**Task data**
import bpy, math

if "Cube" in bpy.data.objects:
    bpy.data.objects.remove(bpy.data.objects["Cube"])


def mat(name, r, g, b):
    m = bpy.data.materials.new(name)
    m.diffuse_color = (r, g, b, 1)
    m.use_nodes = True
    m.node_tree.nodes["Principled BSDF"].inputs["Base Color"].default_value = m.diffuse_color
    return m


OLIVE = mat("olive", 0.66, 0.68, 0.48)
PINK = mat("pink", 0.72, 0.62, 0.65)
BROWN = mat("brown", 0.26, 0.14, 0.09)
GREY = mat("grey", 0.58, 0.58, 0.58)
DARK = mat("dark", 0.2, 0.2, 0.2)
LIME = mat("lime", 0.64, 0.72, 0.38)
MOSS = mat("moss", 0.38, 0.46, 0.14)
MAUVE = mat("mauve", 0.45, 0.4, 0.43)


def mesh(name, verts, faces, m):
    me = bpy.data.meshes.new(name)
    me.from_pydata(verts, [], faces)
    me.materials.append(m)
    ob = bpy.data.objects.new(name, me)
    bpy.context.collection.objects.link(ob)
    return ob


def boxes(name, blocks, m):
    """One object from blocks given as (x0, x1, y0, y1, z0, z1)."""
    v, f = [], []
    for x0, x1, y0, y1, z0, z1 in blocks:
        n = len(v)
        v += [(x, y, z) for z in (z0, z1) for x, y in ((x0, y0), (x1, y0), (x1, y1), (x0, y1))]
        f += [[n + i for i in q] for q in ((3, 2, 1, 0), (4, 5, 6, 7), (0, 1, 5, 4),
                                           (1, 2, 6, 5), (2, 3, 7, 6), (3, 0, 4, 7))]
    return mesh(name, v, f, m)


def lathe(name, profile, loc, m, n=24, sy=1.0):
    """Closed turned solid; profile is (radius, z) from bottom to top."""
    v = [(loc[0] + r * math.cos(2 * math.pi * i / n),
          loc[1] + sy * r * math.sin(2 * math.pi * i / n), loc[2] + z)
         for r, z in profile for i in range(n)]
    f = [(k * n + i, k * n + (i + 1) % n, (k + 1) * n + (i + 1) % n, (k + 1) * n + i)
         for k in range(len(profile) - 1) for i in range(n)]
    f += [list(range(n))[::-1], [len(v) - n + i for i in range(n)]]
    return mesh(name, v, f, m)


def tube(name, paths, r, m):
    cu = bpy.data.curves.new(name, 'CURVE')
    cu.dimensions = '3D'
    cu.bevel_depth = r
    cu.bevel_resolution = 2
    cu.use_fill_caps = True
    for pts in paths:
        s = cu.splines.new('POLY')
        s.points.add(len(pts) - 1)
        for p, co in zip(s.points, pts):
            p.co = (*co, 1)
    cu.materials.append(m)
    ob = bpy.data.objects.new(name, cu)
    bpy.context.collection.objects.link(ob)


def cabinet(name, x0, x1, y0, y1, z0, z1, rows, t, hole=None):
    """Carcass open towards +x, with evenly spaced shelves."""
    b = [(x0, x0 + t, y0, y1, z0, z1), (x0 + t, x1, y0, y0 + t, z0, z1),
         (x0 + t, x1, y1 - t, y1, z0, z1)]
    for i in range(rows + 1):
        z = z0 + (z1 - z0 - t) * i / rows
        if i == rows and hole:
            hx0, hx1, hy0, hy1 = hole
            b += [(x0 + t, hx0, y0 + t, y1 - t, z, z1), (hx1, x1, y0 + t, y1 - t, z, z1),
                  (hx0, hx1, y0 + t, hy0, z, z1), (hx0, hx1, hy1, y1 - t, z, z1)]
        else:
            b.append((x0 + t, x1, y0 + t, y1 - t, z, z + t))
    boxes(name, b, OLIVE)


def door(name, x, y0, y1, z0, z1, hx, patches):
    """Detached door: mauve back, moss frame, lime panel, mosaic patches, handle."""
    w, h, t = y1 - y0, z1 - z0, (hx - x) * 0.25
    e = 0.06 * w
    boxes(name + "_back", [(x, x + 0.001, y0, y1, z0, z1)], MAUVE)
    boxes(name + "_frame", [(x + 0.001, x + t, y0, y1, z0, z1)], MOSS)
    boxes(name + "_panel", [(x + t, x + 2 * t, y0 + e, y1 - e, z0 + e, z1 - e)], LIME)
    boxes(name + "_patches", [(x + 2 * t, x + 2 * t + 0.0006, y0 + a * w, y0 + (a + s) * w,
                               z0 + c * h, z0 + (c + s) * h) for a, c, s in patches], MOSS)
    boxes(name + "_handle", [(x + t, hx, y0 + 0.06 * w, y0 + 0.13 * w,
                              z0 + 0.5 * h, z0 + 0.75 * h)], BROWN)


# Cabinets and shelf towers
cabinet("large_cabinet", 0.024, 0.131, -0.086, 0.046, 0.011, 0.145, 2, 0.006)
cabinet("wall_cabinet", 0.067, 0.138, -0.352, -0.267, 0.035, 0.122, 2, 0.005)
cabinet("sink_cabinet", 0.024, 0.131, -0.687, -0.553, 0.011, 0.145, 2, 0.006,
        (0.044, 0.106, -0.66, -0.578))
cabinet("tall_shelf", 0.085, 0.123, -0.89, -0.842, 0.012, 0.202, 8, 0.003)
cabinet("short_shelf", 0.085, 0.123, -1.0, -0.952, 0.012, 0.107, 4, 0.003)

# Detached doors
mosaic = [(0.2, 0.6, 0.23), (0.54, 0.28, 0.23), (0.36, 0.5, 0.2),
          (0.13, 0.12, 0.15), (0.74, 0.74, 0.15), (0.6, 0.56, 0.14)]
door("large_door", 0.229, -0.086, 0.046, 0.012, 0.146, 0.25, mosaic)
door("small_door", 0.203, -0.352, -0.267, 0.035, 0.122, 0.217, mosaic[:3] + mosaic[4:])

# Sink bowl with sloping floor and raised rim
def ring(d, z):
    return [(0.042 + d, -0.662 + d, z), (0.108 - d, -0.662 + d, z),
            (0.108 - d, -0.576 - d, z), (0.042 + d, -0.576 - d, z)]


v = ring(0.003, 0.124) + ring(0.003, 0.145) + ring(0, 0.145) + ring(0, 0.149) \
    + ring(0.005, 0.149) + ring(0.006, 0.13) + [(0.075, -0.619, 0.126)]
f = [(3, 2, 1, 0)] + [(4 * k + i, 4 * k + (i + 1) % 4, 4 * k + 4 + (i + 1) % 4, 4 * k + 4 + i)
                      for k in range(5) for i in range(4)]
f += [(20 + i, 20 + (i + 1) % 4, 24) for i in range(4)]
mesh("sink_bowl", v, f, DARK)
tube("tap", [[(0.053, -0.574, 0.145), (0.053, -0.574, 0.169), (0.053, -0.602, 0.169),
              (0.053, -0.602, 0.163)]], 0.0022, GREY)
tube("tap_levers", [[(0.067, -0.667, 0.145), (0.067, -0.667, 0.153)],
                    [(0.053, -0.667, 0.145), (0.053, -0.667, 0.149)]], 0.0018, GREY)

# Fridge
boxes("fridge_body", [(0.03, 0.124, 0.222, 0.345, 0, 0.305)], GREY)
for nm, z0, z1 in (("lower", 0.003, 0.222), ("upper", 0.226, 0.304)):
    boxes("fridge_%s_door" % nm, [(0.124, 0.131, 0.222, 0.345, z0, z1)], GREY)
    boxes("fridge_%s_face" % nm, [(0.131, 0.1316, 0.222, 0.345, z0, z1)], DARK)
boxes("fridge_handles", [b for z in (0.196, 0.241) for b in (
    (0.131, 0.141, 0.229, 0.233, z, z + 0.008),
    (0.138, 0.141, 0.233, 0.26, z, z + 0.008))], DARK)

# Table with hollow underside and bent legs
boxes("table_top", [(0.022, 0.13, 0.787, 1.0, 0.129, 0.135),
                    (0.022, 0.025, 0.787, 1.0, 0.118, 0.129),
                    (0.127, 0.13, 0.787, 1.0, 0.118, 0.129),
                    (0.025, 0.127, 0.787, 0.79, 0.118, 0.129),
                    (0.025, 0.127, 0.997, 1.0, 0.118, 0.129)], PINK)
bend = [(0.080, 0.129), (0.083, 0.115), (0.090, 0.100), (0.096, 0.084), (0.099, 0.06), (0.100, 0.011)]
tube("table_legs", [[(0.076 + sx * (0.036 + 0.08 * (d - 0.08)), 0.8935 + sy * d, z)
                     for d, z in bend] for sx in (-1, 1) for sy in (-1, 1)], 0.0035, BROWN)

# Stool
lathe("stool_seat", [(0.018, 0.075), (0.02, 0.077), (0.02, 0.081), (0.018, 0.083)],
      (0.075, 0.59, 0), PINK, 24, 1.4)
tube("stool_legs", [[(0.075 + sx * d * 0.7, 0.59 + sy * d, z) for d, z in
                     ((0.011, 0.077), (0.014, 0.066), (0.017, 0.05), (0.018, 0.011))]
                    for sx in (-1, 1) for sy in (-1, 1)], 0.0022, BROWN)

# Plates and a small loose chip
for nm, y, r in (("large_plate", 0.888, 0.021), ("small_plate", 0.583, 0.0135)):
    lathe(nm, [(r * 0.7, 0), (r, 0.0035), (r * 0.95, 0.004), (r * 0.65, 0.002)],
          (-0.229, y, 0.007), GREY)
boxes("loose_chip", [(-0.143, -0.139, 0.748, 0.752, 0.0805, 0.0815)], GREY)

**Your objective**
Retype exactly the lines of the data above that fall between the line with "v, f, DARK)" and the line with "z0, z1)], GREY)", inclusive, and add nothing.

**Answer space**
mesh("sink_bowl", v, f, DARK)
tube("tap", [[(0.053, -0.574, 0.145), (0.053, -0.574, 0.169), (0.053, -0.602, 0.169),
              (0.053, -0.602, 0.163)]], 0.0022, GREY)
tube("tap_levers", [[(0.067, -0.667, 0.145), (0.067, -0.667, 0.153)],
                    [(0.053, -0.667, 0.145), (0.053, -0.667, 0.149)]], 0.0018, GREY)

# Fridge
boxes("fridge_body", [(0.03, 0.124, 0.222, 0.345, 0, 0.305)], GREY)
for nm, z0, z1 in (("lower", 0.003, 0.222), ("upper", 0.226, 0.304)):
    boxes("fridge_%s_door" % nm, [(0.124, 0.131, 0.222, 0.345, z0, z1)], GREY)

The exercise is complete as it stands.